** Opening Records shown block **

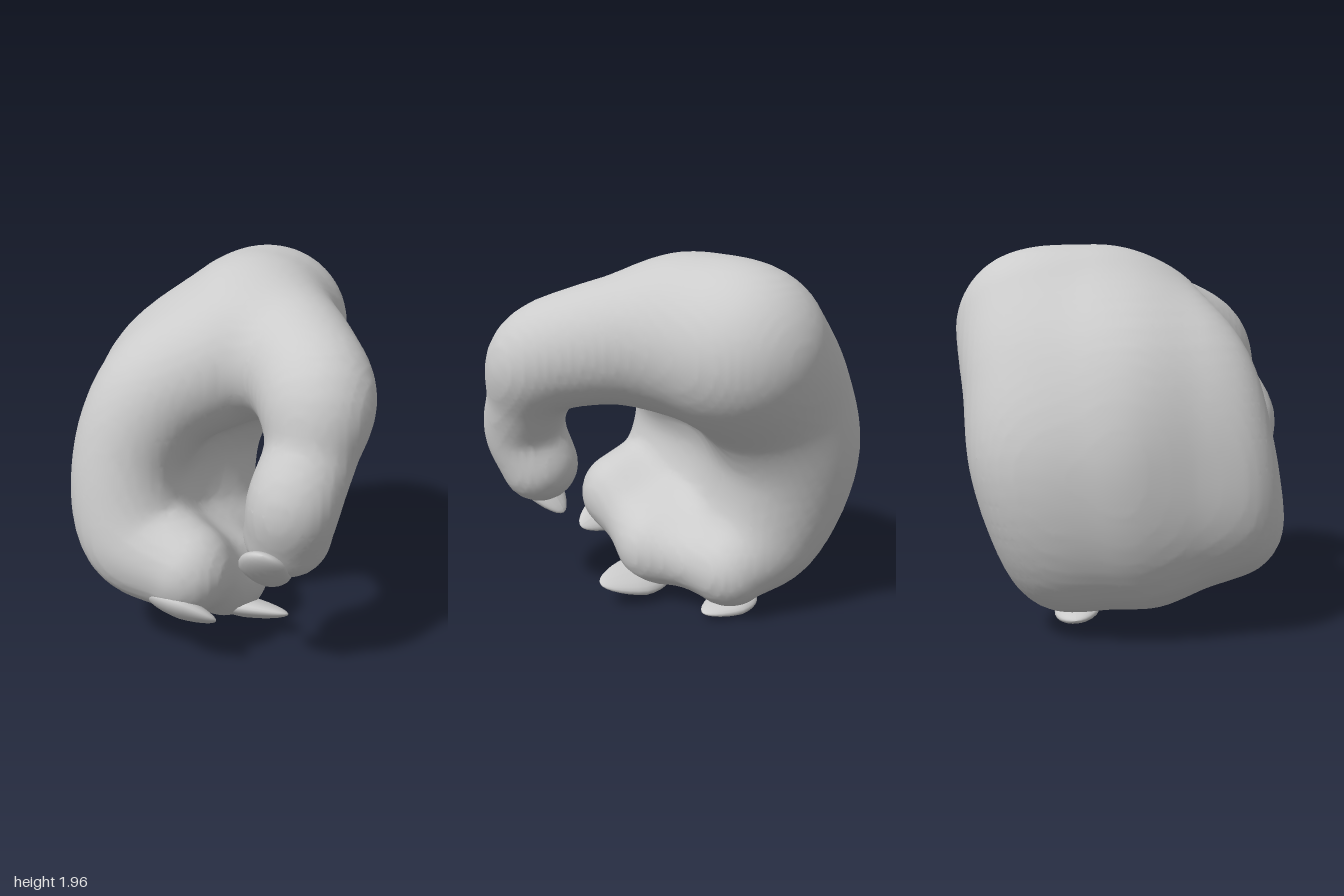
import * as THREE from 'three';

// Each limb is a path of [x, y, z, radius] stations, from wrist to tip
const INDEX = [[0.05, 1.53, 0.13, 0.33], [-0.31, 1.29, 0.35, 0.31], [-0.43, 0.95, 0.47, 0.28], [-0.35, 0.61, 0.52, 0.29], [-0.05, 0.5, 0.58, 0.235]];
const MIDDLE = [[0, 1.55, -0.12, 0.41], [-0.39, 1.29, 0, 0.36], [-0.51, 0.9, 0.02, 0.33], [-0.4, 0.48, 0.1, 0.3], [-0.01, 0.31, 0.2, 0.235]];
const OUTER = [[-0.02, 1.53, -0.45, 0.42], [-0.29, 1.25, -0.41, 0.39], [-0.44, 0.9, -0.38, 0.37], [-0.37, 0.47, -0.29, 0.32], [-0.14, 0.29, -0.25, 0.23]];
const THUMB = [[0.1, 1.56, -0.1, 0.36], [0.4, 1.5, 0.22, 0.31], [0.57, 1.4, 0.43, 0.28], [0.59, 1.2, 0.54, 0.22], [0.55, 0.98, 0.65, 0.22], [0.5, 0.79, 0.6, 0.21]];

// Flesh filling the groove between two neighbouring fingers, slimmer at the tip
function webBetween(a, b) {
  return a.map((station, i) => {
    const mid = station.map((v, q) => (v + b[i][q]) / 2);
    mid[3] *= i === a.length - 1 ? 0.85 : 0.97;
    return mid;
  });
}

// Smooth path sampled into tapered capsules
function sampleLimb(stations, steps = 28) {
  const path = new THREE.CatmullRomCurve3(stations.map(([x, y, z]) => new THREE.Vector3(x, y, z)));
  const radius = new THREE.SplineCurve(stations.map((s, i) => new THREE.Vector2(i, s[3])));
  const samples = [];
  for (let i = 0; i <= steps; i++) {
    samples.push({ p: path.getPoint(i / steps), r: radius.getPoint(i / steps).y });
  }
  return samples;
}

// Distance from a point to a tapered limb
function limbDistance(samples, x, y, z) {
  let best = Infinity;
  for (let i = 0; i < samples.length - 1; i++) {
    const a = samples[i], b = samples[i + 1];
    const dx = b.p.x - a.p.x, dy = b.p.y - a.p.y, dz = b.p.z - a.p.z;
    const px = x - a.p.x, py = y - a.p.y, pz = z - a.p.z;
    let t = (px * dx + py * dy + pz * dz) / (dx * dx + dy * dy + dz * dz);
    t = Math.min(1, Math.max(0, t));
    const d = Math.sqrt((px - t * dx) ** 2 + (py - t * dy) ** 2 + (pz - t * dz) ** 2);
    best = Math.min(best, d - a.r - t * (b.r - a.r));
  }
  return best;
}

function smoothMin(a, b, k) {
  const h = Math.max(k - Math.abs(a - b), 0) / k;
  return Math.min(a, b) - h * h * k / 4;
}

// Skin a distance field: one vertex per crossed cell, one quad per crossed edge
function skin(field, min, size, n) {
  const step = size / n, m = n + 1;
  const stride = [1, m, m * m];
  const values = new Float32Array(m ** 3);
  const cellVertex = new Int32Array(m ** 3).fill(-1);
  const positions = [], indices = [];
  for (let k = 0; k < m; k++) for (let j = 0; j < m; j++) for (let i = 0; i < m; i++) {
    values[i + j * m + k * m * m] = field(min.x + i * step, min.y + j * step, min.z + k * step);
  }
  for (let k = 0; k < n; k++) for (let j = 0; j < n; j++) for (let i = 0; i < n; i++) {
    const cell = i + j * m + k * m * m;
    const sum = [0, 0, 0];
    let count = 0;
    for (let c = 0; c < 8; c++) for (let a = 0; a < 3; a++) {
      if (c & (1 << a)) continue;
      const corner = [c & 1, (c >> 1) & 1, (c >> 2) & 1];
      const at = cell + corner[0] + corner[1] * m + corner[2] * m * m;
      const v0 = values[at], v1 = values[at + stride[a]];
      if ((v0 < 0) === (v1 < 0)) continue;
      corner[a] += v0 / (v0 - v1);
      for (let q = 0; q < 3; q++) sum[q] += corner[q];
      count++;
    }
    if (!count) continue;
    cellVertex[cell] = positions.length / 3;
    positions.push(
      min.x + (i + sum[0] / count) * step,
      min.y + (j + sum[1] / count) * step,
      min.z + (k + sum[2] / count) * step);
  }
  for (let k = 1; k < n; k++) for (let j = 1; j < n; j++) for (let i = 1; i < n; i++) {
    const at = i + j * m + k * m * m;
    for (let a = 0; a < 3; a++) {
      const inside = values[at] < 0;
      if (inside === (values[at + stride[a]] < 0)) continue;
      const b = stride[(a + 1) % 3], c = stride[(a + 2) % 3];
      const quad = [at - b - c, at - c, at, at - b].map((q) => cellVertex[q]);
      if (!inside) quad.reverse();
      indices.push(quad[0], quad[1], quad[2], quad[0], quad[2], quad[3]);
    }
  }
  const geometry = new THREE.BufferGeometry();
  geometry.setAttribute('position', new THREE.Float32BufferAttribute(positions, 3));
  geometry.setIndex(indices);
  geometry.computeVertexNormals();
  return geometry;
}

// Flattened oval nail that narrows towards its tip
function makeClaw(name, base, tip, across, width, thickness, material) {
  const start = new THREE.Vector3(...base), end = new THREE.Vector3(...tip);
  const along = end.clone().sub(start);
  const half = along.length() / 2;
  along.normalize();
  const side = new THREE.Vector3(...across);
  side.addScaledVector(along, -side.dot(along)).normalize();
  const up = side.clone().cross(along);
  const geometry = new THREE.SphereGeometry(1, 20, 14).rotateZ(-Math.PI / 2);
  const pos = geometry.attributes.position;
  for (let i = 0; i < pos.count; i++) {
    const x = pos.getX(i), taper = 1 - 0.3 * Math.max(0, x);
    pos.setXYZ(i, x * half, pos.getY(i) * thickness * taper, pos.getZ(i) * width * taper);
  }
  geometry.applyMatrix4(new THREE.Matrix4().makeBasis(along, up, side)
    .setPosition(start.add(end).multiplyScalar(0.5)));
  geometry.computeVertexNormals();
  const claw = new THREE.Mesh(geometry, material);
  claw.name = name;
  return claw;
}

export function createModel() {
  const group = new THREE.Group();
  group.name = 'curledPaw';
  const material = new THREE.MeshStandardMaterial({ color: 0xcccccc });

  // Palm, fingers and thumb blended into one skin
  const limbs = [INDEX, webBetween(INDEX, MIDDLE), MIDDLE, webBetween(MIDDLE, OUTER), OUTER, THUMB]
    .map((stations) => sampleLimb(stations));
  const field = (x, y, z) => limbs
    .map((limb) => limbDistance(limb, x, y, z))
    .reduce((a, b) => smoothMin(a, b, 0.1));
  const paw = new THREE.Mesh(skin(field, new THREE.Vector3(-1.1, -0.1, -1.1), 2.2, 64), material);
  paw.name = 'palmAndFingers';
  group.add(paw);

  // Claws
  group.add(
    makeClaw('indexClaw', [-0.2, 0.38, 0.72], [0.17, 0.3, 0.7], [0, 0.6, 0.7], 0.12, 0.055, material),
    makeClaw('middleClaw', [-0.09, 0.12, 0.2], [0.37, 0.15, 0.24], [0, 0.4, 0.9], 0.14, 0.055, material),
    makeClaw('outerClaw', [-0.33, 0.055, -0.24], [0.05, 0.055, -0.25], [0, 0.1, 1], 0.12, 0.045, material),
    makeClaw('thumbClaw', [0.48, 0.78, 0.86], [0.38, 0.48, 0.56], [1, 0, 0], 0.13, 0.055, material));

  return group;
}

** Closing Records shown block **

*Problem requirements*.
Only the lines from the start of the records to the one containing "0.5, 0.58, 0.235]];" should be repeated, exactly and with both ends kept; drop any pictures.

*Solution*.
import * as THREE from 'three';

// Each limb is a path of [x, y, z, radius] stations, from wrist to tip
const INDEX = [[0.05, 1.53, 0.13, 0.33], [-0.31, 1.29, 0.35, 0.31], [-0.43, 0.95, 0.47, 0.28], [-0.35, 0.61, 0.52, 0.29], [-0.05, 0.5, 0.58, 0.235]];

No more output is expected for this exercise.